Suddenly, the trade press is awash in stories about the “Live+3” ratings.
These are the numbers that measure a TV show’s additional viewership via other platforms and methods in the three days following their first airing -- including viewing on network Web sites, Hulu and the like, plus on-demand, DVR-recording and, in some cases, replays two days later on the same network.
The numbers were a horror story for this series, which Fox was touting more than any other new fall show. Despite the pre-publicity, “Scream Queens” drew a total audience of just 4.04 million, the worst of any show on the Big Four networks that evening.
It scored a 1.7 in the demo (18-49), which was on par with several other shows Tuesday night, but was drubbed by “The Voice” on NBC, which had a 3.5 in 18-49 viewers.
When the ratings came out on Wednesday, some critics -- who had panned the show to begin with -- declared “Scream Queens” to be dead on arrival. However, when the Live+3 numbers started to come out over the weekend for Tuesday night's shows, “Scream Queens” seemed to have risen from the dead, at least as far as the trade press was concerned.
Their stories crowed that “Scream Queens” increased its demo rating by a little over 1 point to bring its 18-49 tally to a 2.7 and change.
The stories said “Scream Queens” added about a million total viewers via streaming on Fox Now and Hulu. In addition, Fox replayed the entire two-hour premiere on Thursday night, where it drew an additional 2 million viewers. By virtue of all this padding, the total audience for “Scream Queens” got fluffed up to a bit north of 7 million viewers.
Fox execs then morphed from their impersonations of that famous Edvard Munch painting called “The Scream” to waxing enthusiastic about their show which they believed had gone from a miss to a hit in the space of three days. “ ‘Scream Queens’ is a model for contemporary viewership,” said a statement from Fox programming chiefs Dana Walden and Gary Newman (apparently, when they speak, they do so in unison).
All of the networks put out various releases last week ballyhooing the Live+3 numbers for Week 1 of the new season. Among the shows they highlighted for drawing additional viewership were “The Muppets” (ABC), “Limitless” (CBS), “Blindspot” (NBC) and a bunch of others.
Padding the numbers or otherwise putting the best possible face on the ratings is nothing new. Networks and their publicists have been doing this for decades. And you can hardly blame them for trying to draw attention to all of this additional viewership. Basically, by adding in these other numbers, you get totals that, in theory, don’t make the time slot-ratings results seem so bad.
And a viewer is a viewer, whenever or wherever they watch a TV show. So why not count them? Of course, where the advertising community is concerned, the significance of the Live+3 viewing experience is probably a subject for disagreement and debate since at least some of these other modes of viewing -- most notably DVR recording, for example -- give viewers an opportunity to fast-forward through the commercials.
However, judging from all the attention being paid to them over the last few days, these additional-day ratings -- whether they be “plus 3” or “plus 7” – are evidently here to stay.

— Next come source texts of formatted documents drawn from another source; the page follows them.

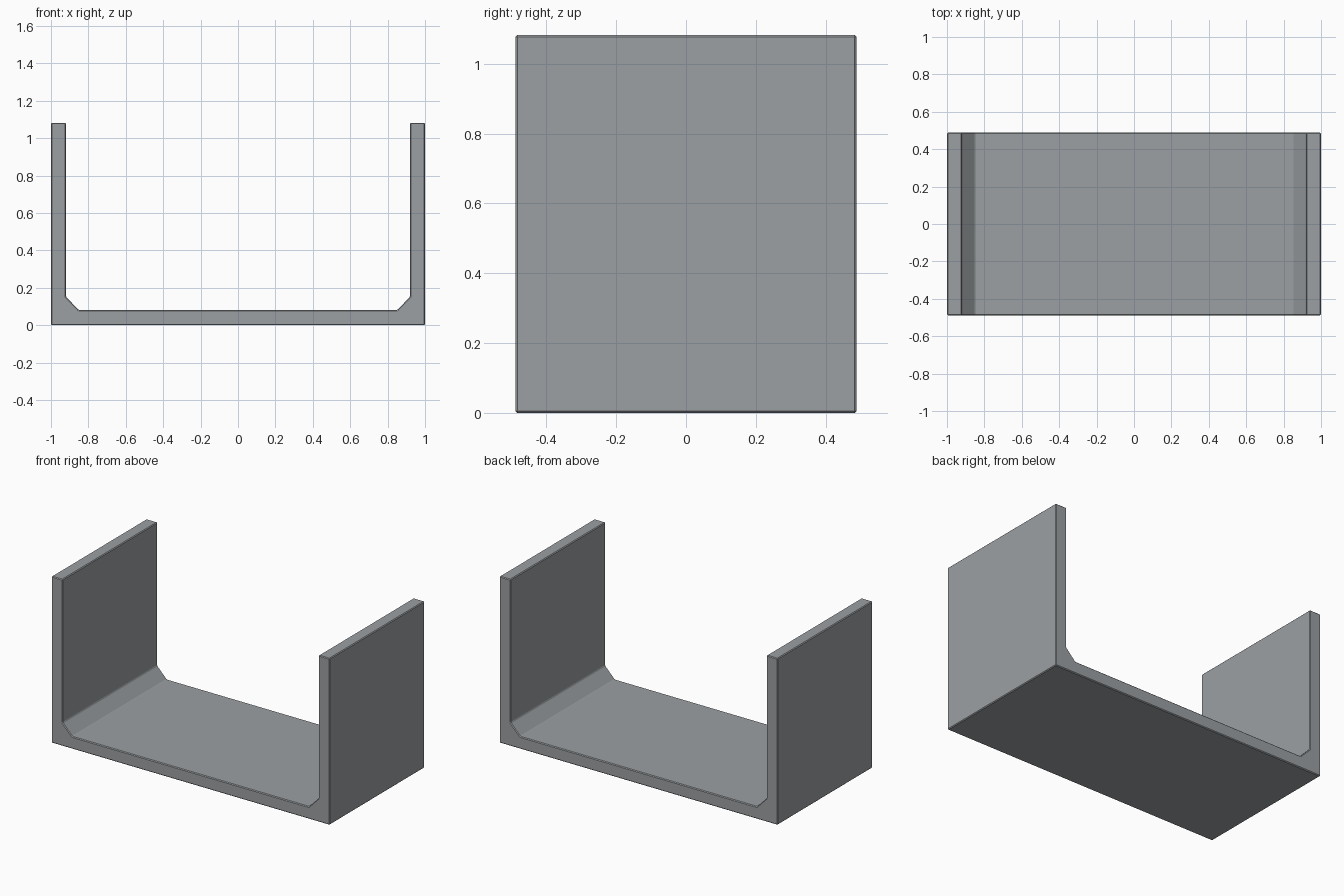
import bpy, bmesh, math

if "Cube" in bpy.data.objects:
    bpy.data.objects.remove(bpy.data.objects["Cube"])

HALF_LENGTH = 0.488

# Flat concrete grey
grey = bpy.data.materials.new("concrete grey")
grey.diffuse_color = (0.33, 0.35, 0.365, 1)
grey.use_nodes = True
grey.node_tree.nodes["Principled BSDF"].inputs["Base Color"].default_value = grey.diffuse_color

# Right half of the U-shaped section, mirrored for the left half
half = [(1, 0), (1, 1.082), (0.92, 1.082), (0.92, 0.152), (0.85, 0.08)]
profile = half + [(-x, z) for x, z in reversed(half)]

# Extrude the section along y
bm = bmesh.new()
face = bm.faces.new([bm.verts.new((x, -HALF_LENGTH, z)) for x, z in profile])
ext = bmesh.ops.extrude_face_region(bm, geom=[face])
verts = [g for g in ext["geom"] if isinstance(g, bmesh.types.BMVert)]
bmesh.ops.translate(bm, verts=verts, vec=(0, 2 * HALF_LENGTH, 0))
bmesh.ops.recalc_face_normals(bm, faces=bm.faces)

mesh = bpy.data.meshes.new("channel")
bm.to_mesh(mesh)
bm.free()
mesh.materials.append(grey)
channel = bpy.data.objects.new("channel", mesh)
bpy.context.collection.objects.link(channel)

# Fine chamfer on every edge
bevel = channel.modifiers.new("edge chamfer", "BEVEL")
bevel.width = 0.005
bevel.segments = 1
bevel.limit_method = 'ANGLE'
bevel.angle_limit = math.radians(30)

Adam, since Nielsen only counts TV sets where the commercials were on the screen, whether "live" or delayed, what's the problem with including three-day delayed viewing? The real issue will arise when Nielsen tries to report on away-from-home "viewing". This is because Nielsen doesn't have a system that can measure whether anyone is "viewing" when it finds a receiver tuned in at a hotel, a bar, an office location, at school, etc. In such cases, it isn't true that "a viewer is a viewer", as many out-of-home receivers are not being attended by everyone within hearing distance. But this is an issue for the future. For now, I ask again---why not include three-day delayed viewing?